### Extracted data

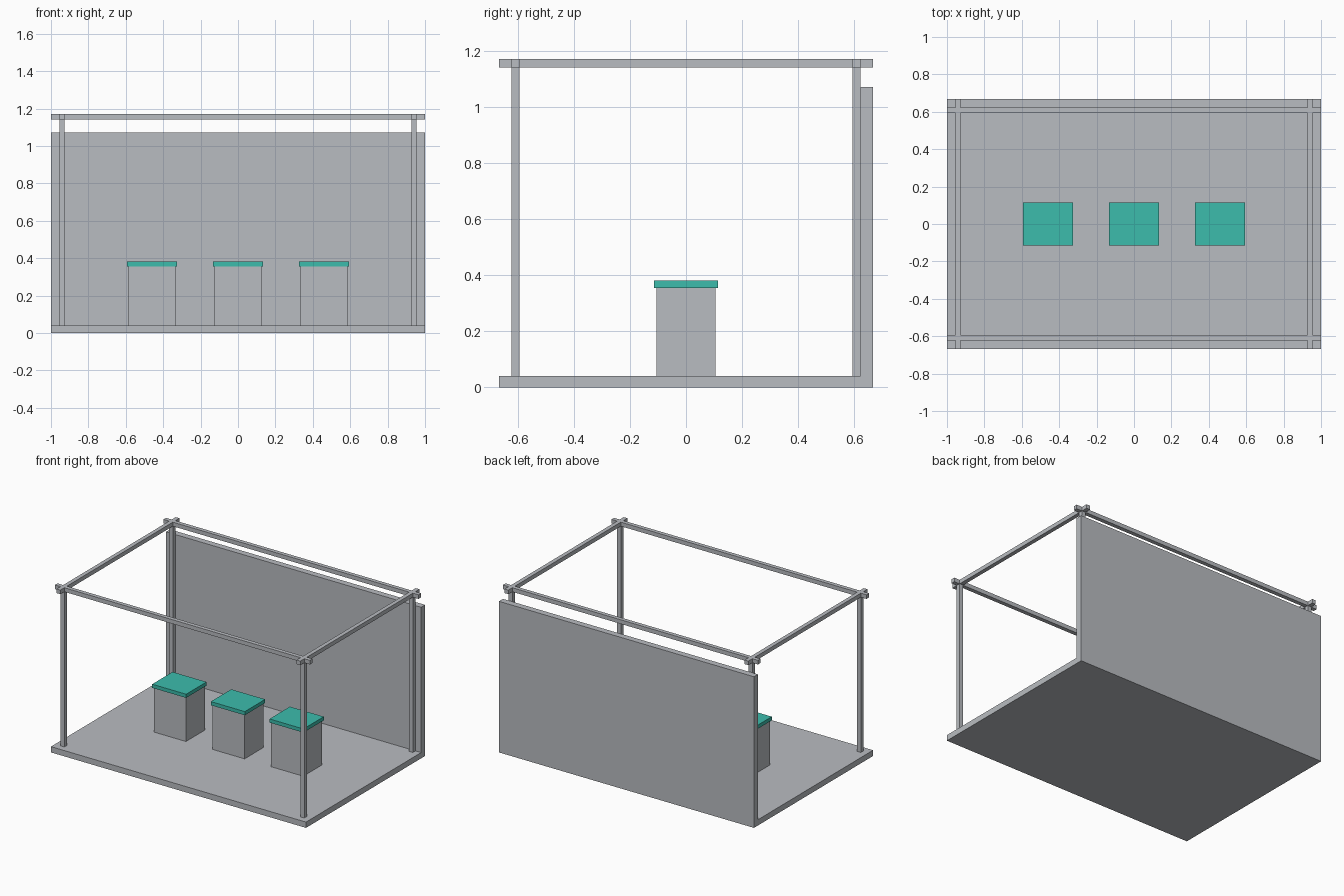
import bpy

cube = bpy.data.objects.get("Cube")
if cube:
    bpy.data.objects.remove(cube, do_unlink=True)


def material(name, rgb):
    mat = bpy.data.materials.new(name)
    mat.use_nodes = True
    color = (*rgb, 1)
    mat.diffuse_color = color
    mat.node_tree.nodes["Principled BSDF"].inputs["Base Color"].default_value = color
    return mat


grey = material("light grey", (0.485, 0.503, 0.533))
teal = material("teal", (0.045, 0.503, 0.413))


def box(name, x, y, z, mat):
    """Flat-shaded box given as (min, max) spans on each axis."""
    spans = (x, y, z)
    bpy.ops.mesh.primitive_cube_add(size=1, location=[(a + b) / 2 for a, b in spans])
    obj = bpy.context.object
    obj.name = name
    obj.scale = [b - a for a, b in spans]
    bpy.ops.object.transform_apply(location=False, rotation=False, scale=True)
    obj.data.materials.append(mat)
    return obj


def around(center, half):
    return (center - half, center + half)


HALF_X, HALF_Y = 1.0, 0.667
FLOOR, RAIL, TOP = 0.041, 1.141, 1.17
POST_X, POST_Y, BAR = 0.941, 0.608, 0.0145
WALL_Y = POST_Y + BAR

# Floor slab and back wall
box("floor", (-HALF_X, HALF_X), (-HALF_Y, WALL_Y), (0, FLOOR), grey)
box("back_wall", (-HALF_X, HALF_X), (WALL_Y, HALF_Y), (0, 1.071), grey)

# Corner posts and the crossing roof rails
for sx, side in ((-1, "right"), (1, "left")):
    for sy, end in ((-1, "front"), (1, "back")):
        box(f"{end}_{side}_post", around(sx * POST_X, BAR), around(sy * POST_Y, BAR),
            (FLOOR, RAIL), grey)
    box(f"{side}_rail", around(sx * POST_X, BAR), (-HALF_Y, HALF_Y), (RAIL, TOP), grey)
for sy, end in ((-1, "front"), (1, "back")):
    box(f"{end}_rail", (-HALF_X, HALF_X), around(sy * POST_Y, BAR), (RAIL, TOP), grey)

# Row of three pedestals with overhanging tops
for i, place in ((-1, "right"), (0, "middle"), (1, "left")):
    x = i * 0.46
    box(f"{place}_pedestal", around(x, 0.126), around(0, 0.106), (FLOOR, 0.355), grey)
    box(f"{place}_pedestal_top", around(x, 0.133), around(0, 0.114), (0.355, 0.381), teal)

######

Task details:
Each record must appear again exactly as written above, without its pictures.

Solution for this exercise:
import bpy

cube = bpy.data.objects.get("Cube")
if cube:
    bpy.data.objects.remove(cube, do_unlink=True)


def material(name, rgb):
    mat = bpy.data.materials.new(name)
    mat.use_nodes = True
    color = (*rgb, 1)
    mat.diffuse_color = color
    mat.node_tree.nodes["Principled BSDF"].inputs["Base Color"].default_value = color
    return mat


grey = material("light grey", (0.485, 0.503, 0.533))
teal = material("teal", (0.045, 0.503, 0.413))


def box(name, x, y, z, mat):
    """Flat-shaded box given as (min, max) spans on each axis."""
    spans = (x, y, z)
    bpy.ops.mesh.primitive_cube_add(size=1, location=[(a + b) / 2 for a, b in spans])
    obj = bpy.context.object
    obj.name = name
    obj.scale = [b - a for a, b in spans]
    bpy.ops.object.transform_apply(location=False, rotation=False, scale=True)
    obj.data.materials.append(mat)
    return obj


def around(center, half):
    return (center - half, center + half)


HALF_X, HALF_Y = 1.0, 0.667
FLOOR, RAIL, TOP = 0.041, 1.141, 1.17
POST_X, POST_Y, BAR = 0.941, 0.608, 0.0145
WALL_Y = POST_Y + BAR

# Floor slab and back wall
box("floor", (-HALF_X, HALF_X), (-HALF_Y, WALL_Y), (0, FLOOR), grey)
box("back_wall", (-HALF_X, HALF_X), (WALL_Y, HALF_Y), (0, 1.071), grey)

# Corner posts and the crossing roof rails
for sx, side in ((-1, "right"), (1, "left")):
    for sy, end in ((-1, "front"), (1, "back")):
        box(f"{end}_{side}_post", around(sx * POST_X, BAR), around(sy * POST_Y, BAR),
            (FLOOR, RAIL), grey)
    box(f"{side}_rail", around(sx * POST_X, BAR), (-HALF_Y, HALF_Y), (RAIL, TOP), grey)
for sy, end in ((-1, "front"), (1, "back")):
    box(f"{end}_rail", (-HALF_X, HALF_X), around(sy * POST_Y, BAR), (RAIL, TOP), grey)

# Row of three pedestals with overhanging tops
for i, place in ((-1, "right"), (0, "middle"), (1, "left")):
    x = i * 0.46
    box(f"{place}_pedestal", around(x, 0.126), around(0, 0.106), (FLOOR, 0.355), grey)
    box(f"{place}_pedestal_top", around(x, 0.133), around(0, 0.114), (0.355, 0.381), teal)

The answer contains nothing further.